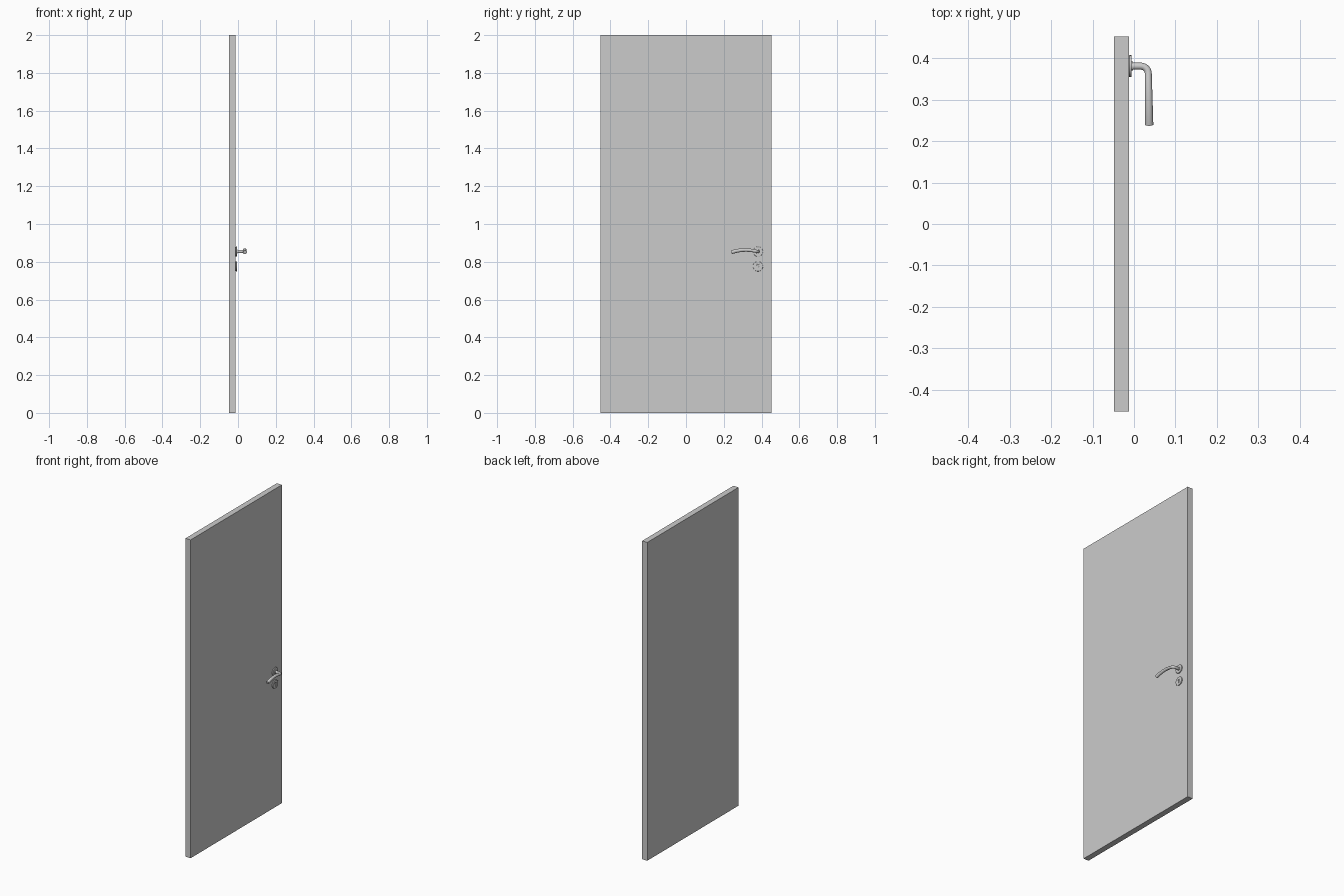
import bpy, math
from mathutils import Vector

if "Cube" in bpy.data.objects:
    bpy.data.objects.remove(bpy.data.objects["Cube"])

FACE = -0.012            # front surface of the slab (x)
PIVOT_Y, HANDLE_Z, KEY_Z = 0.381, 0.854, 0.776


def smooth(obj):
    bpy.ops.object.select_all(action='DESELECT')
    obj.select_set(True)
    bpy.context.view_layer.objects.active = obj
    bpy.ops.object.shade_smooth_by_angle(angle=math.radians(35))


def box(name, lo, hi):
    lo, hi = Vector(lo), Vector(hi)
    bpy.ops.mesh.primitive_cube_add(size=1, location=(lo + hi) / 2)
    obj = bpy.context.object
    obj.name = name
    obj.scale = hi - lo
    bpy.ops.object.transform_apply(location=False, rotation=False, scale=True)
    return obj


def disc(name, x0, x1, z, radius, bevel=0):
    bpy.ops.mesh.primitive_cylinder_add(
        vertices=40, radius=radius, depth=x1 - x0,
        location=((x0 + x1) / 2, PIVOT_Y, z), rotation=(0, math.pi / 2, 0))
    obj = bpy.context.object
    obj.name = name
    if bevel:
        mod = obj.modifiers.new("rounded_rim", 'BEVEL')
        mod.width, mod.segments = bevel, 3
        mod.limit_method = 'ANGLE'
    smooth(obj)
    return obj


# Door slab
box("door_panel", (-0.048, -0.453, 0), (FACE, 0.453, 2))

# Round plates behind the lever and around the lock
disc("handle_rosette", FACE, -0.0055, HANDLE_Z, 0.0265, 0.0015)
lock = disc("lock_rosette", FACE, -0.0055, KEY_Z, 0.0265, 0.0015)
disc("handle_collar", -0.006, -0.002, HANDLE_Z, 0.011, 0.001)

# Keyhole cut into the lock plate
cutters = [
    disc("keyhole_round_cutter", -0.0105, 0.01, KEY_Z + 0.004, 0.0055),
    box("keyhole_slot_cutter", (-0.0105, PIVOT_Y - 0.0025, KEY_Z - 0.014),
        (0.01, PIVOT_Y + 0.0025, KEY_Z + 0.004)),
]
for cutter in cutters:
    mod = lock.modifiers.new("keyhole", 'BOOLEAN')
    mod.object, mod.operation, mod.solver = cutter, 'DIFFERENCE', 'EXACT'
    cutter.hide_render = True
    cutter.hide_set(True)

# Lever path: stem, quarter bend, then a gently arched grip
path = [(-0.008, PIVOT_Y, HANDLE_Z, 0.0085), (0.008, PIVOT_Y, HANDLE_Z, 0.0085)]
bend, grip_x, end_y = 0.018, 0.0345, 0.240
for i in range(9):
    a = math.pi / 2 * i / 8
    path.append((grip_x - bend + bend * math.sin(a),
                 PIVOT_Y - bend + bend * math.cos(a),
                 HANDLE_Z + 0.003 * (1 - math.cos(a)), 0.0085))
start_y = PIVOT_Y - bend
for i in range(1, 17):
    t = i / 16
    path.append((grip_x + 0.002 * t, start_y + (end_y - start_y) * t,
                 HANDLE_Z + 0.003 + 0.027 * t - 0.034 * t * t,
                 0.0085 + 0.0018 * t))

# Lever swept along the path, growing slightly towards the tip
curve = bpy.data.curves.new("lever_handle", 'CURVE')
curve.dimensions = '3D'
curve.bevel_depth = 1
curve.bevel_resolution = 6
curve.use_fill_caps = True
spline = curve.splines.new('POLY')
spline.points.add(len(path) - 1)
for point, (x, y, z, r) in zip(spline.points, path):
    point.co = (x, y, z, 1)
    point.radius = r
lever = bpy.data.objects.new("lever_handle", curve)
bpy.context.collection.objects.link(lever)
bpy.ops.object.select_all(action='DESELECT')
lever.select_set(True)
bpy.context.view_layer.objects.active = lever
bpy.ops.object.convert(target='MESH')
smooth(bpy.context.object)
* * *
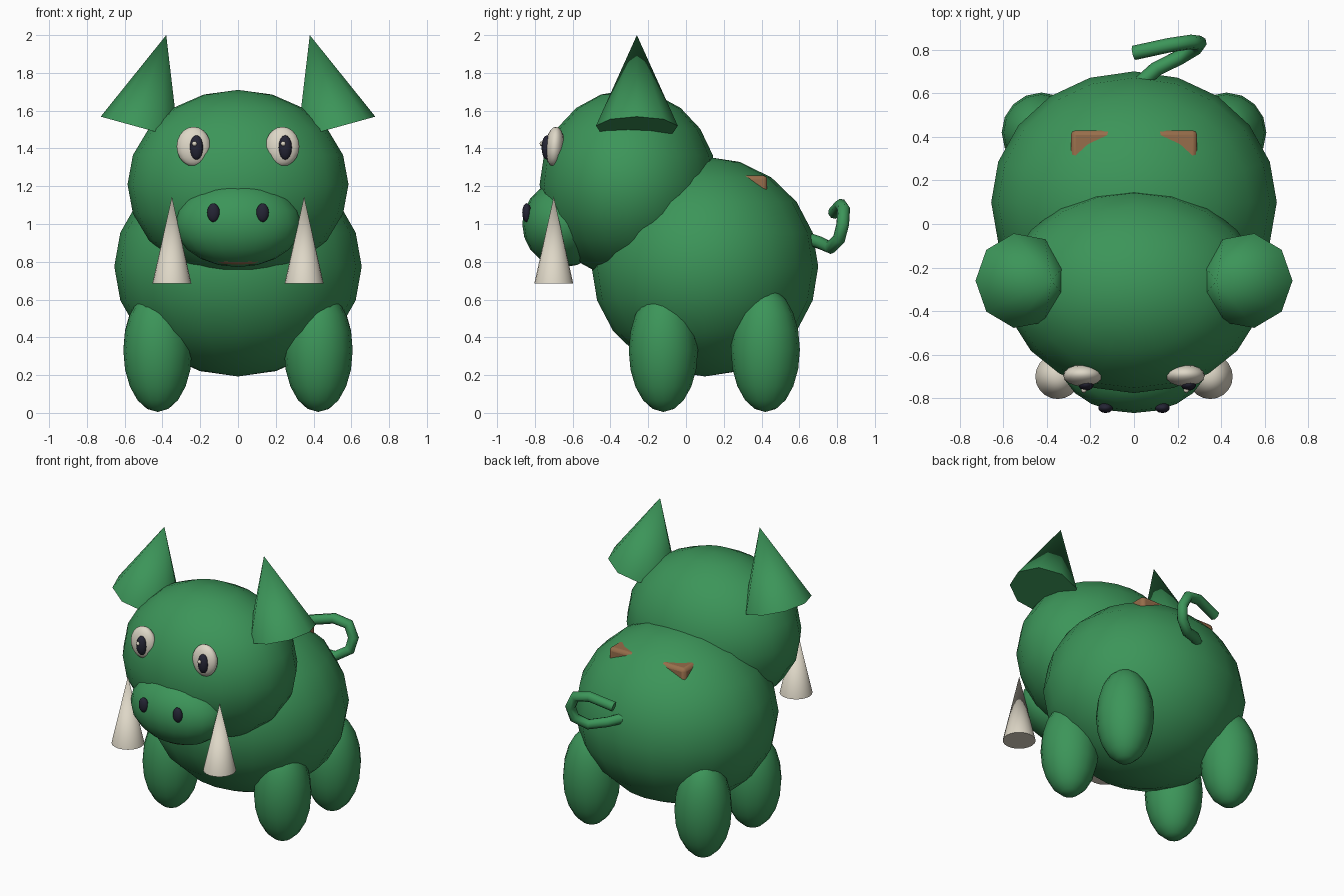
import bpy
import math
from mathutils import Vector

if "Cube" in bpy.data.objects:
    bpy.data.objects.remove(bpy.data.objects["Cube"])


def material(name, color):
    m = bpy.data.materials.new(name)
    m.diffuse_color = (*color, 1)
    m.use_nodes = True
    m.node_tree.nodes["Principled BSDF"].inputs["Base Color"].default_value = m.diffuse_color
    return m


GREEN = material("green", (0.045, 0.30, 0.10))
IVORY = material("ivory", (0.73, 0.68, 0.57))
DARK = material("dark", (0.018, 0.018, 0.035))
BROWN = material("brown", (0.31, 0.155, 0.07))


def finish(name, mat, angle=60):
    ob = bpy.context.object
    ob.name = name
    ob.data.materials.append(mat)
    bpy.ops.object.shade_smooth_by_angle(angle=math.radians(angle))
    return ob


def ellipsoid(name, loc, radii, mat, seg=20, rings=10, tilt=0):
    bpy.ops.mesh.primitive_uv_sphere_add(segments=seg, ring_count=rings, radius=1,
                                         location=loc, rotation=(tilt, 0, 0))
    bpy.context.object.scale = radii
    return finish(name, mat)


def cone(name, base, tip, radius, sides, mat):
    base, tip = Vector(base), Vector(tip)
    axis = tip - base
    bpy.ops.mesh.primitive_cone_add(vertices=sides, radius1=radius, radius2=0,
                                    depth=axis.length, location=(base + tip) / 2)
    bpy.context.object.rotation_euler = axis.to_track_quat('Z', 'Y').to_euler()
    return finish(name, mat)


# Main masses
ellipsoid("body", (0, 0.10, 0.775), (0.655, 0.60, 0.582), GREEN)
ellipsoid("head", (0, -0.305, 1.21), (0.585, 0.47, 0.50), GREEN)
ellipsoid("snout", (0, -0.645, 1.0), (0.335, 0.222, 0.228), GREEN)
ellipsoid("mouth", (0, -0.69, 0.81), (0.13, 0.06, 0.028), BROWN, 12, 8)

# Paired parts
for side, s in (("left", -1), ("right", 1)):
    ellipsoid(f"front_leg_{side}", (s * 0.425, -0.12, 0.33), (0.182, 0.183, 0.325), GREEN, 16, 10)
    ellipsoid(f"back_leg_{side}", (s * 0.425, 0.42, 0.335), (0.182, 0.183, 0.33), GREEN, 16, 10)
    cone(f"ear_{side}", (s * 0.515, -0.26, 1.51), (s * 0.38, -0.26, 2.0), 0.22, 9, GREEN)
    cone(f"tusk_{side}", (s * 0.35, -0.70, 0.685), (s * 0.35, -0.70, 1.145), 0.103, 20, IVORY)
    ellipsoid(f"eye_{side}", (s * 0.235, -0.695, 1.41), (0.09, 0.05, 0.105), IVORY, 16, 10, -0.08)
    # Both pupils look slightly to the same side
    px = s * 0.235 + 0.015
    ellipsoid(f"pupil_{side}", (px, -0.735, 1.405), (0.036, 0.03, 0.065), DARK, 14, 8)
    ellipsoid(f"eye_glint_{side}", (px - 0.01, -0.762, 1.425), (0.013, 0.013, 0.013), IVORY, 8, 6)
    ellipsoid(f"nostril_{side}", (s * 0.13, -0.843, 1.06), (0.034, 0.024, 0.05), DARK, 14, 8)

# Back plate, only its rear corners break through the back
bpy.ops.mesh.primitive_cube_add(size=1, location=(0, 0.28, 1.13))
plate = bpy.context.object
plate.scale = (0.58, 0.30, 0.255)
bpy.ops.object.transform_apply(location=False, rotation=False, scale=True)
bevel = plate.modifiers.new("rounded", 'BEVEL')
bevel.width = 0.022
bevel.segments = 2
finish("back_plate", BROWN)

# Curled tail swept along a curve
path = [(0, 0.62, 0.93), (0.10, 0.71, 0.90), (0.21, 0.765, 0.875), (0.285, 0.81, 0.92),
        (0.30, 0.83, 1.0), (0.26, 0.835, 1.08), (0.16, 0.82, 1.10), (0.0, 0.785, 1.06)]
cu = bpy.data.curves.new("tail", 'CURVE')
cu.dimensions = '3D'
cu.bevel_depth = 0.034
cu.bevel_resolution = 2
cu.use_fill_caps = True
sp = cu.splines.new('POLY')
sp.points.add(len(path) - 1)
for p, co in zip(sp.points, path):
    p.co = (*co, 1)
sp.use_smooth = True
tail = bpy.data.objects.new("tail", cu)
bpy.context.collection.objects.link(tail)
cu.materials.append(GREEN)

PROMPT: The required answer is each line of the data in which the word "radius" appears.

THE COMPLETED TASK:
def disc(name, x0, x1, z, radius, bevel=0):
        vertices=40, radius=radius, depth=x1 - x0,
    point.radius = r
    bpy.ops.mesh.primitive_uv_sphere_add(segments=seg, ring_count=rings, radius=1,
def cone(name, base, tip, radius, sides, mat):
    bpy.ops.mesh.primitive_cone_add(vertices=sides, radius1=radius, radius2=0,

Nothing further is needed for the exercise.